Opportunity knocks in volatile employment landscape
For businesses and job seekers who are prepared to adapt, the recession and an unemployment rate predicted to double by the end of 2020 can have positives. Employment law and HR expert Jason Ennor, CEO of MyHR, says it is a tricky recruitment landscape but the larger number of highly skilled people looking for work brings […]
For businesses and job seekers who are prepared to adapt, the recession and an unemployment rate predicted to double by the end of 2020 can have positives.
Employment law and HR expert Jason Ennor, CEO of MyHR, says it is a tricky recruitment landscape but the larger number of highly skilled people looking for work brings opportunities for both business owners and potential employees.
“While some companies are hunkering down and trying to consolidate their teams, businesses in other sectors such as food production, forestry, and the dairy industry need to recruit to help meet the upswing in demand.”
Ennor (pictured) says the current landscape is vastly different to pre-COVID when unemployment was around four percent, there was a skills shortage in many industries, and it was hard to find and keep good people.
MyHR, which services 800 companies and 16,000 employees with software supported by a team of HR experts, is seeing that for companies that are recruiting, there are increasing numbers of top quality and experienced candidates applying for positions.
“Many are from large corporates and great companies so if a business can, the current environment presents a really good opportunity to stack their organisation with highly-skilled people,” says Ennor.
With economists predicting unemployment could double by year’s end – with some forecasts suggesting even higher – and the government’s wage subsidy ending on September 1, many companies will not feel confident about making the financial commitment to recruit staff.

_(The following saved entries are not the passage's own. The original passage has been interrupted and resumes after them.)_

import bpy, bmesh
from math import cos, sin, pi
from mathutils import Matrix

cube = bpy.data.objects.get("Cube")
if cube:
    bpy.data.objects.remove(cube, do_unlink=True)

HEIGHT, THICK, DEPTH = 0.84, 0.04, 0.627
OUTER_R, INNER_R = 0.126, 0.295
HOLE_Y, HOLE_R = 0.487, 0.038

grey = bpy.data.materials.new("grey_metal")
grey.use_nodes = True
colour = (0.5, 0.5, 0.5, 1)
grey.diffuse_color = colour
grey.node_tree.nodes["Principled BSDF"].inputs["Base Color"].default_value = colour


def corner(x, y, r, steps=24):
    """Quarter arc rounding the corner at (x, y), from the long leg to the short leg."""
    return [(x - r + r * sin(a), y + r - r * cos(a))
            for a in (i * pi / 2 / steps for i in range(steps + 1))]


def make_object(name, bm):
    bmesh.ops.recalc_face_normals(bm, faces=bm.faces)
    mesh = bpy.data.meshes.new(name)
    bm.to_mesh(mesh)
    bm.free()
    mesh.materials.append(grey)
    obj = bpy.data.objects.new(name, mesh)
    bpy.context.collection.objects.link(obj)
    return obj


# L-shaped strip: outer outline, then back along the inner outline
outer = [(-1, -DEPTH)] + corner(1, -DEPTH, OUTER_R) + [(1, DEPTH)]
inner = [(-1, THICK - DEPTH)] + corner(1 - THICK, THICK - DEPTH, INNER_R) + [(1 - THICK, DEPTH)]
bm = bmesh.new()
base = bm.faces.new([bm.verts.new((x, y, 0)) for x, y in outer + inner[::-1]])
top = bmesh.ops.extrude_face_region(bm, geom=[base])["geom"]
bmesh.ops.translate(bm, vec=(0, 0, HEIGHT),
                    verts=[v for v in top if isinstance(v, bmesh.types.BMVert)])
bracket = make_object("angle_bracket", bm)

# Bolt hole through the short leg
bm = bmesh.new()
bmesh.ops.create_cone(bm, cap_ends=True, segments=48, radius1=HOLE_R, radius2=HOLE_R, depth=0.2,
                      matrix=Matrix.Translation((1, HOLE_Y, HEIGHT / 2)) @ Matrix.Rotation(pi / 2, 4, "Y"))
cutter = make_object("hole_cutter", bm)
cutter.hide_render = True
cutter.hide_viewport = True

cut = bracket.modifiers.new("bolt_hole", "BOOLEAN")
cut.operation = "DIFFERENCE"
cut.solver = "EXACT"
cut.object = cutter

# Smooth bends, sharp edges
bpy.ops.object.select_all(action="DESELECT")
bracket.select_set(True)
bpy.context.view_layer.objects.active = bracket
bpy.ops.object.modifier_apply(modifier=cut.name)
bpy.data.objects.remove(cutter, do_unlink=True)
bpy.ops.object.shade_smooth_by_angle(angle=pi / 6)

Add to this a recent Westpac survey which revealed peoples’ perceptions of job opportunities and job security had taken a sharp hit.
“There is no denying it will be a tough time for many people without jobs and there will be many highly-skilled people out there looking for work but it’s all about being adaptable and flexible which is a quality lockdown has instilled in many people,” says Ennor.
“This is where getting creative with your employment arrangements can help. It’s all about getting the right talent on terms that suit both parties.”
He uses the example of a former marketing manager from one sector lending their expertise on a part time basis to a company in a different industry meaning the business gets their skills and the employee has a source of income.
Ennor points out there are some long-term implications for a busines that are worth considering when taking on temporary or casual employees.
“Sometimes casual can be too casual,” he says. “Finding people and building a strong, cohesive team takes time and energy. Short-term workers may bring considerable skills, but any institutional knowledge and intellectual capital they develop over the course of their tenure will leave when they do. Existing staff may also find it disrupting if the team is in a continual state of flux.”
Other recruitment tips when faced with a recession and high unemployment include:
- Make the most of it – Employees can use their skills part-time or on a contract basis to maintain income and stay active while the economy recovers. Take the opportunity to learn new skills or a new trade. The government is also offering training assistance such as the fees-free Targeted Training and Apprenticeships Fund.
- Define what an organisation needs now and in future – Approach your planning like a restructure. Define your organisation’s goals and aspirations, both short and long-term. Then use that strategy to determine if you have any gaps in your current workforce or whether you are going to need more people going forward. This will inform what types of candidates and skills are needed.
- Be clear about contractor vs employee – Be clear about the difference between a contract role and an employee to ensure it complies with the Employment Relations Authority regulations. Many employers have been tripped up by a contracting situation being regular employment.
- Outsourcing and tech solutions – Identify non-core business activities that can be outsourced to provide a range of benefits including reducing costs, flexibility, and avoiding the need to recruit new people. Recruitment and HR technology can also help streamline the hiring process and using technology to place job ads on social media helps with applicant tracking, pre-employment assessments, and remote interviewing.
- Keep being a good employer – Just because NZ is facing a recession, it doesn’t mean an organisation can overlook its obligations as an employer. All employment laws about acting in good faith and being fair and reasonable still apply. Beyond that, try to offer as much job security as possible, be honest and treat people well.